There was little activity as snow and subfreezing winds whipped through the outdoor construction site. But later this year, the partially covered area will be filled with people trying to catch planes or hop on trains.
Dallas Area Rapid Transit and airport officials are turning the tan-bricked area into DFW Airport Station — the first light-rail stop at the region’s largest economic engine. They gave a visiting federal official and reporters their first glimpses of the long-awaited station Thursday morning.
“It’s beautiful,” said Therese McMillan, deputy administrator for the Federal Transit Administration.
The station is about 400 feet from the A10 entrance to the airport’s Terminal A. It is the end-point for DART’s Orange Line, which runs through Las Colinas into downtown Dallas and up to Plano. DART planned to open the station in December, but is now hoping to do so by September. No firm date has been set.
Trains will run every 15 minutes during morning and evening peak hours and every 20 minutes all other times. The agency is still working on an exact schedule.
Passengers flying American Airlines out of Terminal A will have a short walk from the train to baggage check and the security checkpoint. Travelers not checking bags and who leave out of other terminals can check in at A10, go through security and take the airport’s Skylink to their destination. Travelers on other airlines who do have checked luggage can catch airport shuttles to other terminals outside the A10 entrance.
DART and airport officials say the station essentially connects the region’s largest transit authority directly to the entire world.
“This really kind of opens it up,” said DART president and executive director Gary Thomas.
Airport officials say international travelers, especially those from large Asian and European cities, have long asked for a train from the airport to downtown Dallas.
“They’re so used to having that service,” said airport CEO Sean Donohue.

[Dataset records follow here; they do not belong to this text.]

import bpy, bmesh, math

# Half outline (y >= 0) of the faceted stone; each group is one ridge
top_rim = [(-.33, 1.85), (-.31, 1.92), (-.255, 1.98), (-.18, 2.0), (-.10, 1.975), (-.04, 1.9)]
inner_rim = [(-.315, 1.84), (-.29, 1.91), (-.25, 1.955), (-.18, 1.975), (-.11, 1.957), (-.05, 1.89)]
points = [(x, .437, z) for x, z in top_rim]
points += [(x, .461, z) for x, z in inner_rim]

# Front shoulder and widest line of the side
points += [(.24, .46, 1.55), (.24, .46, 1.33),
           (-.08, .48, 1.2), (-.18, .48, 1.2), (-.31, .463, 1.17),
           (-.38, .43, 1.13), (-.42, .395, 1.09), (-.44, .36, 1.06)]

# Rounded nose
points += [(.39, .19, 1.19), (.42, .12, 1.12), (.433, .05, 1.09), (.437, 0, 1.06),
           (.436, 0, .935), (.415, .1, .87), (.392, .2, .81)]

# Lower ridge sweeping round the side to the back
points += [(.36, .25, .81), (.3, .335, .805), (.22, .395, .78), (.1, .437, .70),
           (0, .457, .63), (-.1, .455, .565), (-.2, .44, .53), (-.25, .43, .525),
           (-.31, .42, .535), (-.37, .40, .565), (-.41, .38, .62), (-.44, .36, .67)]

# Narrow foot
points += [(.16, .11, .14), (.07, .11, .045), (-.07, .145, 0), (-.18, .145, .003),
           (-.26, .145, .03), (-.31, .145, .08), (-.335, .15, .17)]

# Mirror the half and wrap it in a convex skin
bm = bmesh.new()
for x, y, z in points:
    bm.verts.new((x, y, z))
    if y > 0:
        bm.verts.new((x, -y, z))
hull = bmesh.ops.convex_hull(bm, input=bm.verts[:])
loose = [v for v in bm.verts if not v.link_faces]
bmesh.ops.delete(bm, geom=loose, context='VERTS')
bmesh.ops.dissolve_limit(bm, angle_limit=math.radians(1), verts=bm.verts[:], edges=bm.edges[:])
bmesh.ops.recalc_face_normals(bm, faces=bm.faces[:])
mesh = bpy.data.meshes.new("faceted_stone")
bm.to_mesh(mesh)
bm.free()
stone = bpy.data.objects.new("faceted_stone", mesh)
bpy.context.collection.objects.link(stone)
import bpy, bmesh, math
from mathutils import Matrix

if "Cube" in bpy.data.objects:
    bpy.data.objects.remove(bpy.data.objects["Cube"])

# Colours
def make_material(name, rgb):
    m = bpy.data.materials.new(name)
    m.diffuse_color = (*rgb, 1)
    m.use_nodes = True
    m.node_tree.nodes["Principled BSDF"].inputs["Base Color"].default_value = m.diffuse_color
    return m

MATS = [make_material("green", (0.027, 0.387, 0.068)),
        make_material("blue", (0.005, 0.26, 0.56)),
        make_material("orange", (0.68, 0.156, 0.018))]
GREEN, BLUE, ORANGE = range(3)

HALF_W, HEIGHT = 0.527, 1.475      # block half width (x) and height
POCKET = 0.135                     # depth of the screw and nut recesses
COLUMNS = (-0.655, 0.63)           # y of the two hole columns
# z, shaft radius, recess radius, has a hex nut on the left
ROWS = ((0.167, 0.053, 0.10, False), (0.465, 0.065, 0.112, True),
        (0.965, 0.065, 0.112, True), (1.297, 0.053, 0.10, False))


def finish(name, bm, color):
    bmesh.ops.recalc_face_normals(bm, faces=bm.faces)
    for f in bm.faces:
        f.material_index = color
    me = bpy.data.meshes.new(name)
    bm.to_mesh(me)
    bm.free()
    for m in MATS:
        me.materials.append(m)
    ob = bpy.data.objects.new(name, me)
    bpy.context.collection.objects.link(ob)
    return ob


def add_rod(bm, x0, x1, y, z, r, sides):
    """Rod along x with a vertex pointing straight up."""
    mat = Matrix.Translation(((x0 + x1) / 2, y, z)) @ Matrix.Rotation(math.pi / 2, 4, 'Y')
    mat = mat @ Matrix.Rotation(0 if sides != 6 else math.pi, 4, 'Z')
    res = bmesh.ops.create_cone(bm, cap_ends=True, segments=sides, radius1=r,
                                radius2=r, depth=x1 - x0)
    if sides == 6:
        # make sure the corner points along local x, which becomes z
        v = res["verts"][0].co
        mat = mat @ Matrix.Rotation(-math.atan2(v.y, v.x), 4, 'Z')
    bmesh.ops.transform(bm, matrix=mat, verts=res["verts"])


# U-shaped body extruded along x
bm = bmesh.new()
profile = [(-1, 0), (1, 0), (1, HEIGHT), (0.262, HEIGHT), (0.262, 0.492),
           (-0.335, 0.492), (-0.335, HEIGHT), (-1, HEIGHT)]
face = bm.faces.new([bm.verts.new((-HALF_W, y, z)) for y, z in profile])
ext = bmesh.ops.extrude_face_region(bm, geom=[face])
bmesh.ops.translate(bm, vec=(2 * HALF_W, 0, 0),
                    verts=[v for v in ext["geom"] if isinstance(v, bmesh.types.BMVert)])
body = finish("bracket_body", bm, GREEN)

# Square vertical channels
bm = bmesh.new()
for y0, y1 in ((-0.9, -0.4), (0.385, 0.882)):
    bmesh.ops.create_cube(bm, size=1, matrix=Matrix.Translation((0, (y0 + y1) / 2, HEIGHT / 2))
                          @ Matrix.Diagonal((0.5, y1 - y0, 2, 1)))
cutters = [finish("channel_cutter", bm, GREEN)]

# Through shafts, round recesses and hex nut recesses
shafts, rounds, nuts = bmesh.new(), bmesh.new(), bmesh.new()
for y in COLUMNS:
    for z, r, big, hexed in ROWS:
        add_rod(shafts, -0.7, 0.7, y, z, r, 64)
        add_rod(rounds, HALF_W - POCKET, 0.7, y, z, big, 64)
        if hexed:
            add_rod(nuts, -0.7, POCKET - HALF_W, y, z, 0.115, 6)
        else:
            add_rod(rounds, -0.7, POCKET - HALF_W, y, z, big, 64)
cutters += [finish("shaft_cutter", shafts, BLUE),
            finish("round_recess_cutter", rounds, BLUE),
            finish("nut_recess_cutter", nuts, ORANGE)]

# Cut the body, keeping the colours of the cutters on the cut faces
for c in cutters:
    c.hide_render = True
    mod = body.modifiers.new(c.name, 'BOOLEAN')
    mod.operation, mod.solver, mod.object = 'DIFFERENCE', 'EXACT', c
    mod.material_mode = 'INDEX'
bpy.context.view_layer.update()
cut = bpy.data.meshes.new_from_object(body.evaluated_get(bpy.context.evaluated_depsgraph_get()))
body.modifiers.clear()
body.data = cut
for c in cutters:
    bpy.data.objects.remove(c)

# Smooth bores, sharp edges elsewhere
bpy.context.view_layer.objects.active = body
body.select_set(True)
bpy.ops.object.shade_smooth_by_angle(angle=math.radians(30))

McMillan said the station will add the airport to the list of colleges, hospitals, mixed-use developments and employment hubs that North Texans can reach by light rail.
“It’s going to be a wonderful connection,” she said.
For DART, the near-completion of construction is creating excitement about delivery of a long-promised station.
“We’ve looked forward to this for a long time,” said DART board member Faye Moses-Wilkins.
Although still in the early planning stages, officials believe that the line could be opened by 2015 if they can secure the $1 billion needed to build it.
The new headquarters more than doubles the work area for the Midwestern equipment manufacturer.
The Los Angeles Airport Commission is expected today to award a multimillion-dollar contract to overhaul the aging Tom Bradley International Terminal at LAX.